Any kind of singing based entertainment normally makes me cringe, and upon reading the title The Merry Widow, I couldn’t but help laugh out of sheer despair. I feared my life long hatred for all things musical would only be intensified, my only recourse being the interval between the first and second act, bringing the entire performance to a comfortable two hours of what would hopefully be theatrical rigor. Visions of High School Musical or awkward trips to the theatre in my younger years seem to have given me an automatic psychological revulsion to the genre. However, when the opportunity arose, I felt an inclination to give it a chance, hoping that the nuances once lost on me would slide into place, revealing a new world, unexplored.[pullquote]a light-hearted classic including themes such as infidelity, love triangles and all the mischief and mayhem that comes with hidden and secretive passions[/pullquote]

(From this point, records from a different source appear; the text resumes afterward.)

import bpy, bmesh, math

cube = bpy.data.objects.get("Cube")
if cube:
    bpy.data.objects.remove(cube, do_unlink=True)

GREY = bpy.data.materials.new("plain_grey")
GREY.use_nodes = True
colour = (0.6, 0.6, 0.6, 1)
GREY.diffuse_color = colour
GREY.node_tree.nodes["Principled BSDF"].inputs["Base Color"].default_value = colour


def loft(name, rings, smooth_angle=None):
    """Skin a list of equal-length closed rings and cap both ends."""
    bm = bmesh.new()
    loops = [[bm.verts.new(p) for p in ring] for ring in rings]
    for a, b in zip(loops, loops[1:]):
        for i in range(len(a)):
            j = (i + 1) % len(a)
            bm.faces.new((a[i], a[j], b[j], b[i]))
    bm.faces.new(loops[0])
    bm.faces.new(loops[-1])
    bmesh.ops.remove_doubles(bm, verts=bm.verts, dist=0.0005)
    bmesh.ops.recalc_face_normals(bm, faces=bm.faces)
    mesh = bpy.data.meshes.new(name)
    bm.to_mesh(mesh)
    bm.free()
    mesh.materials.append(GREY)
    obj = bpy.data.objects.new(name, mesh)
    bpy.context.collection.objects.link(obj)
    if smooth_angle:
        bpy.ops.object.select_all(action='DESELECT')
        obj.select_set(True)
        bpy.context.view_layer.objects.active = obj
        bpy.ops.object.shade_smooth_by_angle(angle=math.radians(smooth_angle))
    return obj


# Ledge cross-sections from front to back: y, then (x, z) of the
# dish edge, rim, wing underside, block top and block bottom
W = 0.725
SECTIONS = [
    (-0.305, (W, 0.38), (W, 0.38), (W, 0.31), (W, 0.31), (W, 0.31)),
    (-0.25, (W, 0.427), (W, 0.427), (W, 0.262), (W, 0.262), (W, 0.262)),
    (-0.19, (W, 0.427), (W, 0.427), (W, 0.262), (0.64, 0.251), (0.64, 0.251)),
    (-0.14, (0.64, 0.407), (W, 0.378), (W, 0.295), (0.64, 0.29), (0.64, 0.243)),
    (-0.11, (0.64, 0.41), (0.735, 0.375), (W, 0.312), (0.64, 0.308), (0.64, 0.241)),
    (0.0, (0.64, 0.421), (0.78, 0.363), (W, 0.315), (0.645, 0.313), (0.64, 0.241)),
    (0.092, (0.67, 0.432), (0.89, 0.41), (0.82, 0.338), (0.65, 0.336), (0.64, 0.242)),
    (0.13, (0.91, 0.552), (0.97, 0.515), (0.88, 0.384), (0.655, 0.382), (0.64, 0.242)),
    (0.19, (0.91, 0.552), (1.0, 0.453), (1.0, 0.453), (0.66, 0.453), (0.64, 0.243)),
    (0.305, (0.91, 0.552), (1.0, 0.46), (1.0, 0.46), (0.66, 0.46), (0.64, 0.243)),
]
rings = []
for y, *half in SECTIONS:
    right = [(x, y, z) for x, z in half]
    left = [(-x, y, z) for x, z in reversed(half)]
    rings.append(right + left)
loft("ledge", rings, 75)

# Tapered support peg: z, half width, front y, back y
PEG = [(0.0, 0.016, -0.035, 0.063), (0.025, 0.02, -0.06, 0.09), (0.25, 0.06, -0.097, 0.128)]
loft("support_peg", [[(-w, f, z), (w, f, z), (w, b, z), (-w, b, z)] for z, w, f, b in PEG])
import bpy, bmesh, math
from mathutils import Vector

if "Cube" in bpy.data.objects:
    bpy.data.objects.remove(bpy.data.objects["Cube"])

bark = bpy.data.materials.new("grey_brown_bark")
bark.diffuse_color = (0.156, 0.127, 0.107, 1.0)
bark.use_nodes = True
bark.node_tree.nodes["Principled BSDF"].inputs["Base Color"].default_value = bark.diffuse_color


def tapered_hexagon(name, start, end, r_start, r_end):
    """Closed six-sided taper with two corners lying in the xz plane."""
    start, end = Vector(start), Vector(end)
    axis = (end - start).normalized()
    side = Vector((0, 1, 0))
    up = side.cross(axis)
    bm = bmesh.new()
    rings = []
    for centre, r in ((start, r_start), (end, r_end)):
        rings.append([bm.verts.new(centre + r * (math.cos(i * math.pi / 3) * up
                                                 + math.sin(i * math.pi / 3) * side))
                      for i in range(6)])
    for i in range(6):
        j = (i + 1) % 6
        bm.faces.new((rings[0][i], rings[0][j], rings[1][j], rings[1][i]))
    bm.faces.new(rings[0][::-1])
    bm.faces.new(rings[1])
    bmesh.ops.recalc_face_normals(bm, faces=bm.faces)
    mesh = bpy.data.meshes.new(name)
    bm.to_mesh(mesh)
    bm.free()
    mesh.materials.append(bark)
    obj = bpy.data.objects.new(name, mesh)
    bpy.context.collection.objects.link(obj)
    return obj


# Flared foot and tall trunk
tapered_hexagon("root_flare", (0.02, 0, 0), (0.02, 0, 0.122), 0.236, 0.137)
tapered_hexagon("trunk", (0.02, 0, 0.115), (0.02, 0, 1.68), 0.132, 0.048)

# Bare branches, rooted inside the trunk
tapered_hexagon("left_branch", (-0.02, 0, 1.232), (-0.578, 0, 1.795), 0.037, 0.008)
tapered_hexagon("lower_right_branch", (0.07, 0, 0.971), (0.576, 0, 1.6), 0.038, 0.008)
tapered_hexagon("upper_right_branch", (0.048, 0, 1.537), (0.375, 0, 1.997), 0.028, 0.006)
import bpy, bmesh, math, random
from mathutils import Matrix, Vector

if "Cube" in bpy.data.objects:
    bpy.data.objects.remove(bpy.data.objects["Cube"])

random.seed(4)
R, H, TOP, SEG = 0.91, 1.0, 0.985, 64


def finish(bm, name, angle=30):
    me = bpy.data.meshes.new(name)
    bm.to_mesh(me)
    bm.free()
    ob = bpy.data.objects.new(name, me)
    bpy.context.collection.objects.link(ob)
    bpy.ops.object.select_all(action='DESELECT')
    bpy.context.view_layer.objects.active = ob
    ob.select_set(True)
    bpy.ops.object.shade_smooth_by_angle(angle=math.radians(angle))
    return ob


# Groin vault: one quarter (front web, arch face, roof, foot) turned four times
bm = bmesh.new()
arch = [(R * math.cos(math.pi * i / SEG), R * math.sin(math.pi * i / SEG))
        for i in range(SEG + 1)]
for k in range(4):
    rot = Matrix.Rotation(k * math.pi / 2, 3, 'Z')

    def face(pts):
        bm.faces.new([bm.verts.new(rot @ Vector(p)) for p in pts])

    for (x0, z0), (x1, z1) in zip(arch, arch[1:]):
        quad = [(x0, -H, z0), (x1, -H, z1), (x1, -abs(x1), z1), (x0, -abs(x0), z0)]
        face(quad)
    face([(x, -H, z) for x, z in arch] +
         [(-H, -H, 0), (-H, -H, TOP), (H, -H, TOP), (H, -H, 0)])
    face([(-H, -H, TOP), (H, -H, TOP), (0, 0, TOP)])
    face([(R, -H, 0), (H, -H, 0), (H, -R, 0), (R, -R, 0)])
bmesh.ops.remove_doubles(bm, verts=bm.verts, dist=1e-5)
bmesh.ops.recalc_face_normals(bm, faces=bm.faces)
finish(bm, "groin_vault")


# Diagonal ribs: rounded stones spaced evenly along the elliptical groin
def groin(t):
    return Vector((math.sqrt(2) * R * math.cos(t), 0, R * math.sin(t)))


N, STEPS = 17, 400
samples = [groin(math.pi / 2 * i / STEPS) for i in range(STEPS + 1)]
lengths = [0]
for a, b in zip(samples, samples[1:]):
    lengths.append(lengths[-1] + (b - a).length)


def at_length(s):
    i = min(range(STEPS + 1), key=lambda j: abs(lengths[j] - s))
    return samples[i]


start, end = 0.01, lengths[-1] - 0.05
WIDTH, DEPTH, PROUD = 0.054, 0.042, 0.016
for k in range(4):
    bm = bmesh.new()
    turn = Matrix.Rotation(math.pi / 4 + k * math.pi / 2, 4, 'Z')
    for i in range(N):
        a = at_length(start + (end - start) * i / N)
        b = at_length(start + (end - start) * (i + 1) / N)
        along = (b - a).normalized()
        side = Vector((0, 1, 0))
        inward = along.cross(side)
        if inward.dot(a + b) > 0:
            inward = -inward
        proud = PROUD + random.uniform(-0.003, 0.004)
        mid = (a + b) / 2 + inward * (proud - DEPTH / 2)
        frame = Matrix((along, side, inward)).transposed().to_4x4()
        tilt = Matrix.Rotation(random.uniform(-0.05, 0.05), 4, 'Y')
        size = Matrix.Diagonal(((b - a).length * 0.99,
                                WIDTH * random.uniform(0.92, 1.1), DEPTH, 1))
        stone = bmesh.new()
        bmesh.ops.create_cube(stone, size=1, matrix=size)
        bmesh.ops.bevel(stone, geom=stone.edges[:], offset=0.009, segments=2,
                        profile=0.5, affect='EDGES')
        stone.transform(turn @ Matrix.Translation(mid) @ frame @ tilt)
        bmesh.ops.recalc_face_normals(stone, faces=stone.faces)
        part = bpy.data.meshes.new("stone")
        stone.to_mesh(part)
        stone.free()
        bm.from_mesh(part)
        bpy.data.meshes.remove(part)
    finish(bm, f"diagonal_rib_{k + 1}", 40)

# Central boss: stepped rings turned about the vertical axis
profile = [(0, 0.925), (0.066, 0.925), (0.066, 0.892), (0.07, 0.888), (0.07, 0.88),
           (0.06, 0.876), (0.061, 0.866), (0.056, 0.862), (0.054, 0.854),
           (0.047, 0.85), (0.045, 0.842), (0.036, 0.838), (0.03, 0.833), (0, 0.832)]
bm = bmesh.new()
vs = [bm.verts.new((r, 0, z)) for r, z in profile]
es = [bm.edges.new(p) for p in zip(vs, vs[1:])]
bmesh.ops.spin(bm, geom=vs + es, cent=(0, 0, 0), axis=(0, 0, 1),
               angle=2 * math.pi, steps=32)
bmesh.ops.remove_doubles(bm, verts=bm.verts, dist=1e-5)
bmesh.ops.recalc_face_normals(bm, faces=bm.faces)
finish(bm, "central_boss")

On arrival to the Theatre Royal I was ushered in by the kindly door man and collected my tickets before being shown to my seat. Missing my opportunity to grab a life-line in the form of a strong G and T, the lights dimmed and the curtains began to rise. The opening number was somewhat forgettable, although I do remember some interesting arm movements and the jolly up-beat tempo. Set in Paris, a ball is taking place in the Pontevedrian embassy. A wealthy widow arrives amongst the spinning gowns and pleated pantaloons. Eligible bachelors crowd the young and spritely widow though there is only one good fit: Count Danilo Danilovich, though the lovable rouge couldn’t seem to care less. The tale is a light-hearted classic including themes such as infidelity, love triangles and all the mischief and mayhem that comes with hidden and secretive passions; wrapped up in a somewhat less classic love story.
While thankfully I did enjoy The Merry Widow, I felt it‘s light hearted nature resulted in my attention drifting a few times, only to come back feeling as though I hadn’t really missed much. Most of the songs -while perfectly pleasant and fun – didn’t often add much in the way of spectacle or story progression. The stand out moment was the performance of the ‘famous’ song, Vilja, which I interpreted to be a mystical retelling of the first encounter of the Merry Widow and Count Danilo.
As a whole, The Merry Widow is a great starting point for anyone looking to dip their toe into the operatic scene. Very accessible and homely, it has sparked within in me an urge to explore this genre that I have so neglected, though with some trepidation.
Last modified: 10th December 2018